Databases – Informatics

UC San Diego's Center for Drug Discovery Innovation (cDDI) and participating labs are making the Web-based CDD Vault available to cDDI members without charge. This database facilitates tracking and sharing of medium- to large-scale collections of assay and other data associated with small molecule drug discovery. For more information, training, and access, please contact Dr. Jair Lage Siqueira-Neto.

The BindingDB database provides browsing, search, and download access to over a million experimentally measured binding data for small, drug-like molecules with proteins that are or may become drug targets. For further information, contact Michael Gilson, mgilson@ucsd.edu.

High Throughput Screening Services

Resource and Contacts Description

UCLA Molecular Screening Shared Resource

Dr. Robert Damoiseaux
Director, 310-794-1974

UCLA's Molecular Screening Shared Resource (MSSR: http://www.mssr.ucla.edu/) is recommended for UCSD compound library and screening needs. It operates on a fee-for-service basis without intellectual property claims or negotiatiations. Key aspects:

Compound library
Curated, plated 200,000 compound library, filtered to exclude "junk" compounds; diversity, lead-like, FDA-approved, and target-class sublibraries. 

Capabilities and equipment
HTS capability to screen ~50,000 compounds/day, and off-line equipment for assay-development. Open 24/7.

Liquid handlers to replicate plates or cherry-pick compounds; plate readers for optical readouts, including fluorescence and luminescence

High-content confocal microscopy with servers to process images and extract data

Genome-wide assay tools include siRNA, cDNA and shRNA 

Business model and costs for UCSD users
UCSD labs are charged internal UCLA rates

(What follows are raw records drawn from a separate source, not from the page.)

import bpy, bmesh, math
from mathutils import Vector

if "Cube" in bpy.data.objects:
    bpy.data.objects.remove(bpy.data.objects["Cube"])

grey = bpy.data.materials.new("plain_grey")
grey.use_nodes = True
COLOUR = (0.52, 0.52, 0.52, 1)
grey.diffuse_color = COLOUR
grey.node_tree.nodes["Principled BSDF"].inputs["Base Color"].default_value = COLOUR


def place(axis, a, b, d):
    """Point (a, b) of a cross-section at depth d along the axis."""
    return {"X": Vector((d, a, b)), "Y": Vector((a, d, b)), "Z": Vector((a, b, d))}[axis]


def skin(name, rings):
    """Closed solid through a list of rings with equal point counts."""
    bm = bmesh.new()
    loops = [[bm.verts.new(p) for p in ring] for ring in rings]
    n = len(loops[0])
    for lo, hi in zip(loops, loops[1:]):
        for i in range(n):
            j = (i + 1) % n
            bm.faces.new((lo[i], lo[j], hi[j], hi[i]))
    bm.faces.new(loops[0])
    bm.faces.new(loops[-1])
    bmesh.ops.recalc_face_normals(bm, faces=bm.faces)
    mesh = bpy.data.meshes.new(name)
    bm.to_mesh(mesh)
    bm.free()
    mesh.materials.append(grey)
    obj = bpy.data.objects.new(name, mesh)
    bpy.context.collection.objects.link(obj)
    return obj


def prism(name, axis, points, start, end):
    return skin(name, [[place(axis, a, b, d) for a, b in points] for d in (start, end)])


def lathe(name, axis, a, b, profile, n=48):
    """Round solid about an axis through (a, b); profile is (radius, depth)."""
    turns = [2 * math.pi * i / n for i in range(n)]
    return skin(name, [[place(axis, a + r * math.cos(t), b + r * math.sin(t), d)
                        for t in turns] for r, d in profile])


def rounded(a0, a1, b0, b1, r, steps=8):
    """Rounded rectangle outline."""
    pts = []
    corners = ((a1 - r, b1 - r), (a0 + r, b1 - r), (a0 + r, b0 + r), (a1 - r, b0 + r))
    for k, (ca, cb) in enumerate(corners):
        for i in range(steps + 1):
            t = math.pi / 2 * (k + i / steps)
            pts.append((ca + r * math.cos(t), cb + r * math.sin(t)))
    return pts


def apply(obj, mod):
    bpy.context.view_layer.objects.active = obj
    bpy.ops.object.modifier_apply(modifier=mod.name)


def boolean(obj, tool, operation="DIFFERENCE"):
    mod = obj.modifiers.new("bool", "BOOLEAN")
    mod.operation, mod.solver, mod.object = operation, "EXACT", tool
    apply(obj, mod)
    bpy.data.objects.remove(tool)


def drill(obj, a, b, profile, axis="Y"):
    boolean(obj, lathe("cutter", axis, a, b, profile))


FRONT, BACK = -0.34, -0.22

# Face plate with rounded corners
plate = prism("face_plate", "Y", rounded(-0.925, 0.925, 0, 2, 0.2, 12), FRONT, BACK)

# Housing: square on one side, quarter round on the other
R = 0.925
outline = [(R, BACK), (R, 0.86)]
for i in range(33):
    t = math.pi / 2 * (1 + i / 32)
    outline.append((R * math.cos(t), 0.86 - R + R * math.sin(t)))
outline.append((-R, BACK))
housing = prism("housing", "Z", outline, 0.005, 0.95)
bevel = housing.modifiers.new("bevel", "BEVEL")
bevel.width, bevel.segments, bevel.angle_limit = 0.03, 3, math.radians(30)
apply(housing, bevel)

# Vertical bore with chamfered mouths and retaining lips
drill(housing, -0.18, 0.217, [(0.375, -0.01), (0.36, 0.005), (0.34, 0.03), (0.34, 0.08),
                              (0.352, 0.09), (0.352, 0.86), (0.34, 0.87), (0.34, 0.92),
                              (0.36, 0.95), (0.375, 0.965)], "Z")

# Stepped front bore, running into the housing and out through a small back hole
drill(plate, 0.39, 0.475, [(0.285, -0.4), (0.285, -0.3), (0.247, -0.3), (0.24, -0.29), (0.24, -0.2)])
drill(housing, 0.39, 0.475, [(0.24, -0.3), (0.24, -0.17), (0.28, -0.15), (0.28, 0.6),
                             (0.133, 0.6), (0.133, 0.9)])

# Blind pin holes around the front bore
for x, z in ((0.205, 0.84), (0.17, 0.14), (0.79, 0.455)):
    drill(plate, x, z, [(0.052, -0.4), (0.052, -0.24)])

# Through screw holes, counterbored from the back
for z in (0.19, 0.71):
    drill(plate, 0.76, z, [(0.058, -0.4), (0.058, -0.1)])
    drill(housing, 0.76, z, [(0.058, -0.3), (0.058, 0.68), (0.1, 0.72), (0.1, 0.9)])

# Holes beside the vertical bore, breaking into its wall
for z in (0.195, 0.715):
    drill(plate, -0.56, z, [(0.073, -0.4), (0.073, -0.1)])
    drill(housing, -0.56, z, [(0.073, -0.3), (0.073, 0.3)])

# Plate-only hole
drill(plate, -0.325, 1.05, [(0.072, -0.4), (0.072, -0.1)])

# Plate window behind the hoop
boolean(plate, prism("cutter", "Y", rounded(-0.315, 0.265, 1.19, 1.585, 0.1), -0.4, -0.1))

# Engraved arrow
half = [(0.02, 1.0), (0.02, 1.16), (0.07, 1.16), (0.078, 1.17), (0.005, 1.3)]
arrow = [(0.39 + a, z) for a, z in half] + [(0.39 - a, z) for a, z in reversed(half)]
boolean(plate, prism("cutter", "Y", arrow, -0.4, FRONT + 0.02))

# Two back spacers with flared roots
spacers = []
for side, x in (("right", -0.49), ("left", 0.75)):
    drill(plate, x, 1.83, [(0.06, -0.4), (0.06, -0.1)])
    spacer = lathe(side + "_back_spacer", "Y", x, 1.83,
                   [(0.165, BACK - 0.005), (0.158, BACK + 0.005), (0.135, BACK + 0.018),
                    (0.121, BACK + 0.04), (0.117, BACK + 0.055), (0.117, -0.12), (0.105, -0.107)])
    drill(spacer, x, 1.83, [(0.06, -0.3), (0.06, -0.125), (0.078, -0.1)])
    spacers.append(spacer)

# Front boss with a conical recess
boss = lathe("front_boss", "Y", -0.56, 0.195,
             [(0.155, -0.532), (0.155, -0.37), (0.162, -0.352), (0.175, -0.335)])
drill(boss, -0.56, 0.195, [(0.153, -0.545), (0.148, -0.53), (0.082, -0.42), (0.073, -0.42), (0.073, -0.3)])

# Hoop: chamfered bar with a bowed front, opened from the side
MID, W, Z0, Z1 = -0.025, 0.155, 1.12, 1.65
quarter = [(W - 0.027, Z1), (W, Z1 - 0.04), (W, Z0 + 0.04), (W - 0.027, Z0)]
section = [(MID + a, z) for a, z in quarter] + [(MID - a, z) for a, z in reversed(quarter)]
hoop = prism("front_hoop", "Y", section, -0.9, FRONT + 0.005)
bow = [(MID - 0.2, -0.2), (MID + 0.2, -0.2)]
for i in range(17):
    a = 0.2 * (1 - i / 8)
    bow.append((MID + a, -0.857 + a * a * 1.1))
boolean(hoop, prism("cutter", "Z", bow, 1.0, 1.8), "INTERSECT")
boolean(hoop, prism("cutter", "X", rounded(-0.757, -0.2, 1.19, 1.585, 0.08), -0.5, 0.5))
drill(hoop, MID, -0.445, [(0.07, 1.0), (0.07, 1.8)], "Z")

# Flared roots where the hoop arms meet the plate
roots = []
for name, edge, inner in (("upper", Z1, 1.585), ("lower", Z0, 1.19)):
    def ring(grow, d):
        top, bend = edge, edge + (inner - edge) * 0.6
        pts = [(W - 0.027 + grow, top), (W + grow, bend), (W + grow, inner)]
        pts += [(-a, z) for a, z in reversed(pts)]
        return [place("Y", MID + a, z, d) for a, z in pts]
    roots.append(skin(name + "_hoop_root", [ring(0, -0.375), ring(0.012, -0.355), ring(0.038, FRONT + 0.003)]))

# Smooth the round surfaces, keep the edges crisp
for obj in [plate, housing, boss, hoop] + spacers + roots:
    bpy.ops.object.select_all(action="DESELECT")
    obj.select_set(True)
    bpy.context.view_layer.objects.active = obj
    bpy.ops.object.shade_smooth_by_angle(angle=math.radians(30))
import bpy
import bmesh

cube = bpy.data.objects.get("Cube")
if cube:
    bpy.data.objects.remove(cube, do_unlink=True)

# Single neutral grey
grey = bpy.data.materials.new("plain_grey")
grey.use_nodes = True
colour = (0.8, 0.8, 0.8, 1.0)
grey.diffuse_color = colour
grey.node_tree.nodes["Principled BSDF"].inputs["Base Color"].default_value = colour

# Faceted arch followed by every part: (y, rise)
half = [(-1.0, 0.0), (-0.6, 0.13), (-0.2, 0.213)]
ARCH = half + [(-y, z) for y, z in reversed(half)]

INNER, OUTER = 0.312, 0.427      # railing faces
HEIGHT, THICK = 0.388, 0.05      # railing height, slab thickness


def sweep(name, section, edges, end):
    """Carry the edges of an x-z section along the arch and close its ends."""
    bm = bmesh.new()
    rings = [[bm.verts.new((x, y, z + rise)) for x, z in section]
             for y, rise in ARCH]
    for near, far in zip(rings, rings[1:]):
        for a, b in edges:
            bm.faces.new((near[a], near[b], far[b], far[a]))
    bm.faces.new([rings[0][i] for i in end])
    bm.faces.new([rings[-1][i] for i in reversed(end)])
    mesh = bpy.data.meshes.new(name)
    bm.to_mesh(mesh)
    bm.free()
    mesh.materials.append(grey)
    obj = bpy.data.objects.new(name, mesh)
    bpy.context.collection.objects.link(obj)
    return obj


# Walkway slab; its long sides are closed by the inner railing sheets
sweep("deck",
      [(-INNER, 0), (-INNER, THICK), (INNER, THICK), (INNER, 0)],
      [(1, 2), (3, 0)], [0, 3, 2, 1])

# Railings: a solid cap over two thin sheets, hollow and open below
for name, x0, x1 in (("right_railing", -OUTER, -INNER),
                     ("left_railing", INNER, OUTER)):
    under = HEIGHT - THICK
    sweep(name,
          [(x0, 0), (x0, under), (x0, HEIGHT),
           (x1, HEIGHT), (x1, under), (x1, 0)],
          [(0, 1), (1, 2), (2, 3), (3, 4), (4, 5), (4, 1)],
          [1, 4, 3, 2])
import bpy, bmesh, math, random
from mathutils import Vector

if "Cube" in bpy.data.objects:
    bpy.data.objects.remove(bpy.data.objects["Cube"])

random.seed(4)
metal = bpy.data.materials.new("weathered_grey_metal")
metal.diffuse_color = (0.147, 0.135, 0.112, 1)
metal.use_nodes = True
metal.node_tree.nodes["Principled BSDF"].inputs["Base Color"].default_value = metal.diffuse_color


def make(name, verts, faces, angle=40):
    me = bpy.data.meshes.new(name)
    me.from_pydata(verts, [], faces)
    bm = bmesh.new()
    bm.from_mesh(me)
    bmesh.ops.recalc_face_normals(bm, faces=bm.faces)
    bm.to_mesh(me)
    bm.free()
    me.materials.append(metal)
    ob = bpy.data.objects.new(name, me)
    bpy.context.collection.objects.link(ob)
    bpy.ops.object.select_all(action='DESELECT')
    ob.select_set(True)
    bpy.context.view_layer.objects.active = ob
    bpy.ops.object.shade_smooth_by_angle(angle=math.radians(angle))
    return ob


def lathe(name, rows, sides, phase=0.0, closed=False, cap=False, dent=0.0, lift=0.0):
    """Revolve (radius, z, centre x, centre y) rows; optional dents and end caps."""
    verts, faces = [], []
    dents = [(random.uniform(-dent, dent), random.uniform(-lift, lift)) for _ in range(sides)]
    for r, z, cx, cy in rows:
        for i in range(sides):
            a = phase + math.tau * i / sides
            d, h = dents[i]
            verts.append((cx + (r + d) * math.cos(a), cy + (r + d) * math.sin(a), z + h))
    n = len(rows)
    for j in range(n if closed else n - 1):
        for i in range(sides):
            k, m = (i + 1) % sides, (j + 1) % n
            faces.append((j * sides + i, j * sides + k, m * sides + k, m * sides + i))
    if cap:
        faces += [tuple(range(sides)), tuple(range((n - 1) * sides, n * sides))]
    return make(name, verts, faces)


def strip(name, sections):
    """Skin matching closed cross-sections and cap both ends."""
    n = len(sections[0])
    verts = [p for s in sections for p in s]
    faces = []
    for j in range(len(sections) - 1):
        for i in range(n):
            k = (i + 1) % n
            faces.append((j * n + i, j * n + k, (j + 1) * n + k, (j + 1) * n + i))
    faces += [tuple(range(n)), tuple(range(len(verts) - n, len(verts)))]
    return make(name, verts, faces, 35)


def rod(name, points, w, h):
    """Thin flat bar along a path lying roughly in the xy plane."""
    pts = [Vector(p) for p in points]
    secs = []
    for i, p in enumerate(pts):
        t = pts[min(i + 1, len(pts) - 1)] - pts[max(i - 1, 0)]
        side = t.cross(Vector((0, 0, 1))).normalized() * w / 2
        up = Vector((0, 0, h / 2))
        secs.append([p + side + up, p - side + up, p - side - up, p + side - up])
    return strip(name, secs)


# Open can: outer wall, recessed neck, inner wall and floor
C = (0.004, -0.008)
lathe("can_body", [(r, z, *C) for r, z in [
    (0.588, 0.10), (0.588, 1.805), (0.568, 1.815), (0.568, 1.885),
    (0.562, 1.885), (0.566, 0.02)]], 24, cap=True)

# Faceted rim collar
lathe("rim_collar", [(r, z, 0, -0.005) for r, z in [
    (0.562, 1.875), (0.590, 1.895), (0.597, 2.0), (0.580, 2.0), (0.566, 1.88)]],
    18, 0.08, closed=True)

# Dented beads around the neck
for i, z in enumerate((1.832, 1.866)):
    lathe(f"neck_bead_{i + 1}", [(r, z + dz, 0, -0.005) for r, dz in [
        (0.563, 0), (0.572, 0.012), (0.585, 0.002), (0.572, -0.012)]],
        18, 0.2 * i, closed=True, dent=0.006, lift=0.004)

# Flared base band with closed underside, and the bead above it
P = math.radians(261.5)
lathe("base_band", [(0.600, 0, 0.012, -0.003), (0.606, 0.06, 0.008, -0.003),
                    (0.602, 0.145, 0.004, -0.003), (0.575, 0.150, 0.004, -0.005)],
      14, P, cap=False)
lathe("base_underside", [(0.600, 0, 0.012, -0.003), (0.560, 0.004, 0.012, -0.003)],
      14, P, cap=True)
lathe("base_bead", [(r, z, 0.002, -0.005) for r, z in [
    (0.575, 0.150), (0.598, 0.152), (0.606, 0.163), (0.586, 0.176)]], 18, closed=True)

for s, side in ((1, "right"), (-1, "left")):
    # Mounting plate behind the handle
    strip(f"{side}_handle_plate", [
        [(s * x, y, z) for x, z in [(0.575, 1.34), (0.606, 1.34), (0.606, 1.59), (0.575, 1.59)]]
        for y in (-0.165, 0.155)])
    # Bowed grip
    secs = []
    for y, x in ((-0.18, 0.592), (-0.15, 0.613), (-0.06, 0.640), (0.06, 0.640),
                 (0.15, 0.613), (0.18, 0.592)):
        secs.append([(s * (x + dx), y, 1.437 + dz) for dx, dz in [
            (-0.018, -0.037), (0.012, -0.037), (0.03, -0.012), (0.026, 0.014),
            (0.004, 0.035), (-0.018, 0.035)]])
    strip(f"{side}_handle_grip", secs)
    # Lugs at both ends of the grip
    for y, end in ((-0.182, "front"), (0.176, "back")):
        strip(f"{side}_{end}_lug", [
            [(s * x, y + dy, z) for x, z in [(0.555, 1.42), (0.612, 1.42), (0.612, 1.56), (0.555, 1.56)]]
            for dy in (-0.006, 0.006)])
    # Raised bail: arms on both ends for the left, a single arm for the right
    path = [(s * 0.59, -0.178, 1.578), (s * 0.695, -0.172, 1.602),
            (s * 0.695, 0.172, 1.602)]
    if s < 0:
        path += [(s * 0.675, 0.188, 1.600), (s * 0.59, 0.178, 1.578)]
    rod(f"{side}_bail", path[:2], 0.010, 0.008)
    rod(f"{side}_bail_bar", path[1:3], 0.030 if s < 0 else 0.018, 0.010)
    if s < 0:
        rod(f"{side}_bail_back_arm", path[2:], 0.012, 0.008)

Customer labs typically post a student or postdoc on-site for 3-4 weeks for training, assay-development, and execution of the screen

Assay development & initial screen of ~5,000 compounds: about $3K.   Going to 100,000 compounds raises cost to about $6K. Running all 200,000 compounds raises cost to about $10K. These prices do not include assay reagents, other consumables, or the costs of the on-site student or postdoc.

UCSF Small Molecule Discovery Center

Dr. Michelle Arkin
415-514-4313

Biochemical and cell-based assays utilizing liquid-handling robots and compound library of >150,000 compounds. Works with users to adapt assays to HTS fomats.

TSRI Molecular Screening Center

Dr. Lindsay Smith
858-784-2397

Robotic facility for 1536 well-based HTS runs; a 600,000-compound library. Capabilities to support assay development and hit validation.

Sanford Burnham Prebys
Medical Discovery Institute

Dr. Chris Hassid
858-646-3100 ext. 3465

HTS capabilities and compound library suitable for biochemical and cell-based high-content screens.

Molecular Structure Cores

Resource Description Contact
UCSD Biomolecule Crystallography Facility This facility provides fee-based chemical synthesis services, including combinatorial and parallel synthesis.

Nick Nguyen
858-534-2565

UCSD Crystallography Facility - Small Molecule Small molecule structural analysis by solid state crystallography for organic and inorganic compounds.

Dr. Arnold Rheingold
858-822-3870

SSPPS NMR Facility This facility houses two 600MHz NMR spectrometers for the structural analysis of biomolecules and small molecule compounds. One spectrometer has an automated sample changer available. Dr. Brendan Duggan
858-822-7826 

Protein Expression and Purification

Resource Description Contact

TSRI Protein Expression and Proteomics Core

The protein expression core facility is part of the larger Center for Aids Research Core found at TSRI and UCSD, yet stands alone to assist in protein expression needs. The Protein Expression core maintains vectors and cell lines necessary for expression cloning proteins and assist in their purification.

Dr. John Elder 

Drug Development (later-stage research)

The UCSD Drug Develoment Pipeline offers UCSD researchers and other clients a range of in vitro and in vivo DMPK studies, including pharmacokinetics, GLP PK/PD and toxicology.